Alcohol has become so ingrained in our social culture that we often forget it is a poison. When you ingest poison it immediately begins to impact your body in ways that can cause serious health problems. Alcohol penetrates every cell in your body and directly affects your brain, heart, liver, pancreas, stomach, kidneys and lungs. At times people disregard the health problems associated with their drinking and blame it on aging or another disease they may have.
Here are some more (you can catch up on part 1 here) health problems associated with alcoholism that you should be aware of:
Hypertension is also known as high blood pressure. Drinking too much alcohol can raise blood pressure to unhealthy levels. Consuming more than three alcoholic beverages temporarily raises blood pressure but continued drinking and alcoholism can lead to permanent hypertension. For those that drink heavily stopping drinking suddenly can cause severe hypertension. Alcohol also contains a lot of calories which can lead to weight gain which is also a high risk factor for hypertension. Alcohol can also interfere with blood pressure medications increasing the side effects and decreasing their effectiveness.
Fetal Alcohol Syndrome
Fetal Alcohol Syndrome (FAS) is a condition that occurs from alcohol exposure during pregnancy. The problems caused by fetal alcohol syndrome vary from child to child but the defects caused by fetal alcohol syndrome are irreversible. Problems that are caused by fetal alcohol syndrome are physical deformities, mental retardation, learning disorders, vision problems, and behavioral problems. There is no amount of alcohol that is safe to consume during a pregnancy. If a mother drinks during pregnancy in any amount the baby is at risk of developing fetal alcohol syndrome.
Signs of fetal alcohol syndrome include:
- Distinctive facial features, including small eyes, an exceptionally thin upper lip, a short, upturned nose, and a smooth skin surface between the nose and upper lip

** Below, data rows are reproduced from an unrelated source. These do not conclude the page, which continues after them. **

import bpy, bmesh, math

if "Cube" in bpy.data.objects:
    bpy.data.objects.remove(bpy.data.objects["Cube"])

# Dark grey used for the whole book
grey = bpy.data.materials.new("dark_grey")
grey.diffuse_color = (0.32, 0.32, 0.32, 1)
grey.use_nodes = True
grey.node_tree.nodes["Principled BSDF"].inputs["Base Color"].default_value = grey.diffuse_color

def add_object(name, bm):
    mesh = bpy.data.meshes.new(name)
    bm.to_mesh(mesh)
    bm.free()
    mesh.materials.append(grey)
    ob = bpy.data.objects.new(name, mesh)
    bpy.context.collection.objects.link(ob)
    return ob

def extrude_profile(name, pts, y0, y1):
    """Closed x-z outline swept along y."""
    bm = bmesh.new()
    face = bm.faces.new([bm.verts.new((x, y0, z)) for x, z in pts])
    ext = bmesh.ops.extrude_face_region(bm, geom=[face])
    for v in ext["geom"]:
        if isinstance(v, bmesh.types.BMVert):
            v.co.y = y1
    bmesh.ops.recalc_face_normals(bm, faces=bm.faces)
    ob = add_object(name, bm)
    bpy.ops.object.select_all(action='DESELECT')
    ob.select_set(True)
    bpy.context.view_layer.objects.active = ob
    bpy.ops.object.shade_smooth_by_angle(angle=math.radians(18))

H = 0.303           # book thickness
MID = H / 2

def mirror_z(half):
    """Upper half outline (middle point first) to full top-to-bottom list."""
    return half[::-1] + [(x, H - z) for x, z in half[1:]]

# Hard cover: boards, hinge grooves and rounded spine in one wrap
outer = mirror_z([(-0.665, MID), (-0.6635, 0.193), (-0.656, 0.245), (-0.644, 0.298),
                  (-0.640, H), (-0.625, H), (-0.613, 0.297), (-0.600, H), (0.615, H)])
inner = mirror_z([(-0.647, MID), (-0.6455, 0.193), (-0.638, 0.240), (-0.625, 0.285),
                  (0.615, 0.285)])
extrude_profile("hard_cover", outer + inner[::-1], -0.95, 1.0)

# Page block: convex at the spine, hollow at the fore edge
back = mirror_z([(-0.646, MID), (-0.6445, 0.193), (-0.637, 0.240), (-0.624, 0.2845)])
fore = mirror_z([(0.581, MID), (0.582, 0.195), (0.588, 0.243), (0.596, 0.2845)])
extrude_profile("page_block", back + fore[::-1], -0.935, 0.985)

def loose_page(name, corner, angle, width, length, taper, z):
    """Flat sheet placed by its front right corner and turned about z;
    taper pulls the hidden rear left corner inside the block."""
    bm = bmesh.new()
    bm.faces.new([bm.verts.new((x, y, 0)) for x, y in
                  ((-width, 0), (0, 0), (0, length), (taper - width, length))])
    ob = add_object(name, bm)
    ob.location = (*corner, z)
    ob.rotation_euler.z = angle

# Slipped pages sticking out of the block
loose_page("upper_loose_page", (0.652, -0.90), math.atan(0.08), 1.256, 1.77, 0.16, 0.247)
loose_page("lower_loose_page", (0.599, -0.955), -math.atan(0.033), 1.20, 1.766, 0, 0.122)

- Deformities of joints, limbs and fingers
- Slow physical growth before and after birth
- Vision difficulties or hearing problems
- Small head circumference and brain size (microcephaly)
- Poor coordination
- Mental retardation and delayed development
- Learning disorders
- Abnormal behavior, such as a short attention span, hyperactivity, poor impulse control, extreme nervousness and anxiety
- Heart defects
The liver is the second largest organ in the body that has many different jobs. The liver’s biggest job is to filter your blood and process what you eat and drink into energy and nutrients your body can use. There are different types of liver diseases that are alcohol-related. There is fatty liver disease, alcoholic hepatitis, and alcoholic cirrhosis.
Fatty liver disease is caused from the buildup of extra fat in liver cells. Fatty liver disease is the earliest stage of any alcohol-related liver disease. In most cases there are no symptoms of fatty liver disease. If there are symptoms they tend to be fatigue, weakness, and weight loss. Nearly all alcoholic drinkers have fatty liver disease but if they stop drinking it tends to go away.
Alcoholic hepatitis causes the liver to swell and become damaged. The symptoms of alcoholic hepatitis include loss of appetite, nausea, vomiting, abdominal pain, fever and jaundice. Alcoholic hepatitis can range in severity from mild to very severe. If the damage is mild it can be reversed but if it is severe it can lead to serious problems including liver failure or death.
Alcoholic cirrhosis is the scarring of the liver. Hard scar tissue replaces soft tissue in the liver. Alcoholic cirrhosis is the most serious of liver disease. Symptoms of cirrhosis are very similar to alcoholic hepatitis. 10-20% of heavy drinkers develop cirrhosis. Unfortunately alcoholic cirrhosis cannot be reversed and can cause liver failure.
Alcoholism can have a big impact on mental health causing many psychiatric disorders and heightening the risk of suicide. The formation of a depressive disorder is common with alcohol. Not only that but those who drink heavily are at risk of developing alcoholism which in and of itself is a psychiatric problem. Anxiety, depression, ADHD, narcissism, antisocial personality disorder, bulimia, PTSD, schizophrenia, confusion and panic disorders can all develop due to long term misuse of alcohol. Dementia would be one of the most severe and the longer the alcohol abuse the worse it gets.
If your loved one is in need of alcohol detox or treatment for alcoholism please give us a call at 800-951-6135.